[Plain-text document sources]
★ ★ ★ ★ ★ ★ ★

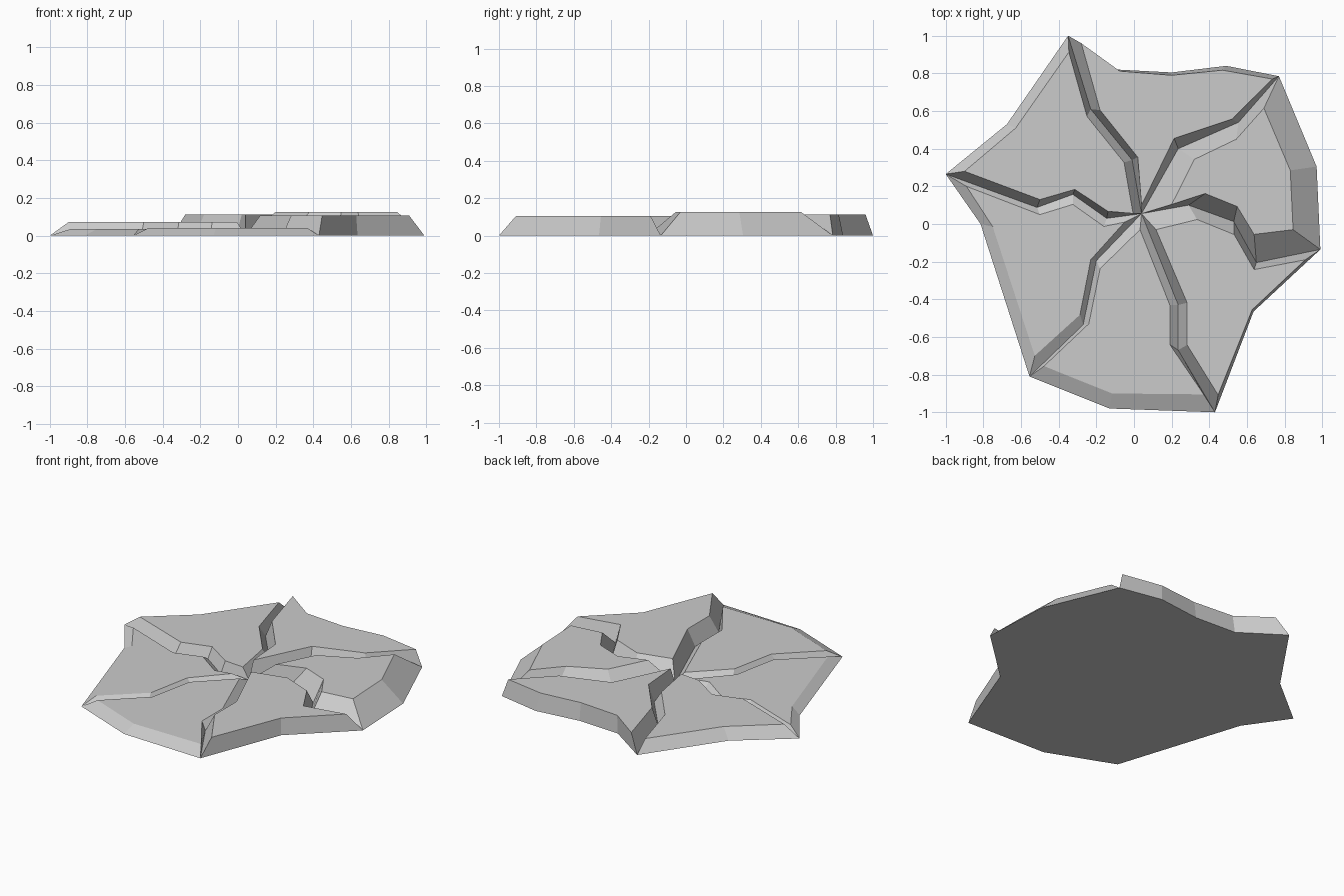
import bpy, bmesh

# Crack floor lines at z = 0, each from the shared centre out to a rim corner
hub = (.04, .055)
crack = {
    'a': [(-.01, .34), (-.23, .61), (-.35, 1.0)],
    'b': [(.235, .40), (.555, .54), (.77, .785)],
    'c': [(.29, .10), (.53, .013), (.65, -.205), (.99, -.135)],
    'd': [(.235, -.43), (.235, -.67), (.43, -1.0)],
    'e': [(-.20, -.195), (-.27, -.535), (-.555, -.81)],
    'f': [(-.145, .03), (-.325, .157), (-.515, .088), (-1.0, .265)],
}


def slab(name, first, last, height, rim, top):
    """Broken slab: floor outline between two cracks, sloped sides, flat top."""
    floor = [hub] + crack[first] + rim + crack[last][::-1]
    n = len(floor)
    assert n == len(top), name
    bm = bmesh.new()
    lo = [bm.verts.new((x, y, 0)) for x, y in floor]
    hi = [bm.verts.new((x, y, height)) for x, y in top]
    bm.faces.new(lo)
    bm.faces.new(hi)
    for i in range(n):
        j = (i + 1) % n
        bm.faces.new((lo[i], lo[j], hi[j], hi[i]))
    bmesh.ops.recalc_face_normals(bm, faces=bm.faces)
    me = bpy.data.meshes.new(name)
    bm.to_mesh(me)
    bm.free()
    bpy.context.collection.objects.link(bpy.data.objects.new(name, me))


# Six slabs, clockwise; top outline follows the floor outline point for point
slab('back_slab', 'a', 'b', .112,
     [(-.085, .82), (.20, .805), (.49, .84)],
     [(.04, .10), (.02, .355), (-.18, .605), (-.28, .96), (-.075, .812),
      (.20, .79), (.47, .817), (.735, .77), (.52, .557), (.213, .455)])
slab('right_slab', 'b', 'c', .126,
     [(.97, .305)],
     [(.20, .104), (.32, .343), (.543, .45), (.69, .615), (.83, .285),
      (.845, -.03), (.638, -.055), (.548, .093), (.378, .162)])
slab('front_right_slab', 'c', 'd', .106,
     [(.635, -.465)],
     [(.117, -.03), (.335, .024), (.532, -.056), (.638, -.242), (.91, -.19),
      (.628, -.455), (.447, -.908), (.282, -.642), (.282, -.418)])
slab('front_slab', 'd', 'e', .04,
     [(-.13, -.98)],
     [(.032, -.03), (.19, -.43), (.19, -.64), (.37, -.905), (-.117, -.90),
      (-.478, -.755), (-.24, -.53), (-.18, -.237)])
slab('left_slab', 'e', 'f', .035,
     [(-.815, 0)],
     [(-.05, .01), (-.23, -.19), (-.287, -.482), (-.527, -.70), (-.75, -.015),
      (-.89, .20), (-.50, .05), (-.325, .104), (-.16, -.013)])
slab('back_left_slab', 'f', 'a', .072,
     [(-.675, .53)],
     [(-.005, .056), (-.138, .067), (-.314, .184), (-.50, .13), (-.90, .28),
      (-.628, .51), (-.346, .913), (-.25, .572), (-.053, .327)])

★ ★ ★ ★ ★ ★ ★

YOUR INSTRUCTIONS — Repeat the records word for word. Leave out whatever pictures they hold.

OUTPUT OF THE EXERCISE —
import bpy, bmesh

# Crack floor lines at z = 0, each from the shared centre out to a rim corner
hub = (.04, .055)
crack = {
    'a': [(-.01, .34), (-.23, .61), (-.35, 1.0)],
    'b': [(.235, .40), (.555, .54), (.77, .785)],
    'c': [(.29, .10), (.53, .013), (.65, -.205), (.99, -.135)],
    'd': [(.235, -.43), (.235, -.67), (.43, -1.0)],
    'e': [(-.20, -.195), (-.27, -.535), (-.555, -.81)],
    'f': [(-.145, .03), (-.325, .157), (-.515, .088), (-1.0, .265)],
}


def slab(name, first, last, height, rim, top):
    """Broken slab: floor outline between two cracks, sloped sides, flat top."""
    floor = [hub] + crack[first] + rim + crack[last][::-1]
    n = len(floor)
    assert n == len(top), name
    bm = bmesh.new()
    lo = [bm.verts.new((x, y, 0)) for x, y in floor]
    hi = [bm.verts.new((x, y, height)) for x, y in top]
    bm.faces.new(lo)
    bm.faces.new(hi)
    for i in range(n):
        j = (i + 1) % n
        bm.faces.new((lo[i], lo[j], hi[j], hi[i]))
    bmesh.ops.recalc_face_normals(bm, faces=bm.faces)
    me = bpy.data.meshes.new(name)
    bm.to_mesh(me)
    bm.free()
    bpy.context.collection.objects.link(bpy.data.objects.new(name, me))


# Six slabs, clockwise; top outline follows the floor outline point for point
slab('back_slab', 'a', 'b', .112,
     [(-.085, .82), (.20, .805), (.49, .84)],
     [(.04, .10), (.02, .355), (-.18, .605), (-.28, .96), (-.075, .812),
      (.20, .79), (.47, .817), (.735, .77), (.52, .557), (.213, .455)])
slab('right_slab', 'b', 'c', .126,
     [(.97, .305)],
     [(.20, .104), (.32, .343), (.543, .45), (.69, .615), (.83, .285),
      (.845, -.03), (.638, -.055), (.548, .093), (.378, .162)])
slab('front_right_slab', 'c', 'd', .106,
     [(.635, -.465)],
     [(.117, -.03), (.335, .024), (.532, -.056), (.638, -.242), (.91, -.19),
      (.628, -.455), (.447, -.908), (.282, -.642), (.282, -.418)])
slab('front_slab', 'd', 'e', .04,
     [(-.13, -.98)],
     [(.032, -.03), (.19, -.43), (.19, -.64), (.37, -.905), (-.117, -.90),
      (-.478, -.755), (-.24, -.53), (-.18, -.237)])
slab('left_slab', 'e', 'f', .035,
     [(-.815, 0)],
     [(-.05, .01), (-.23, -.19), (-.287, -.482), (-.527, -.70), (-.75, -.015),
      (-.89, .20), (-.50, .05), (-.325, .104), (-.16, -.013)])
slab('back_left_slab', 'f', 'a', .072,
     [(-.675, .53)],
     [(-.005, .056), (-.138, .067), (-.314, .184), (-.50, .13), (-.90, .28),
      (-.628, .51), (-.346, .913), (-.25, .572), (-.053, .327)])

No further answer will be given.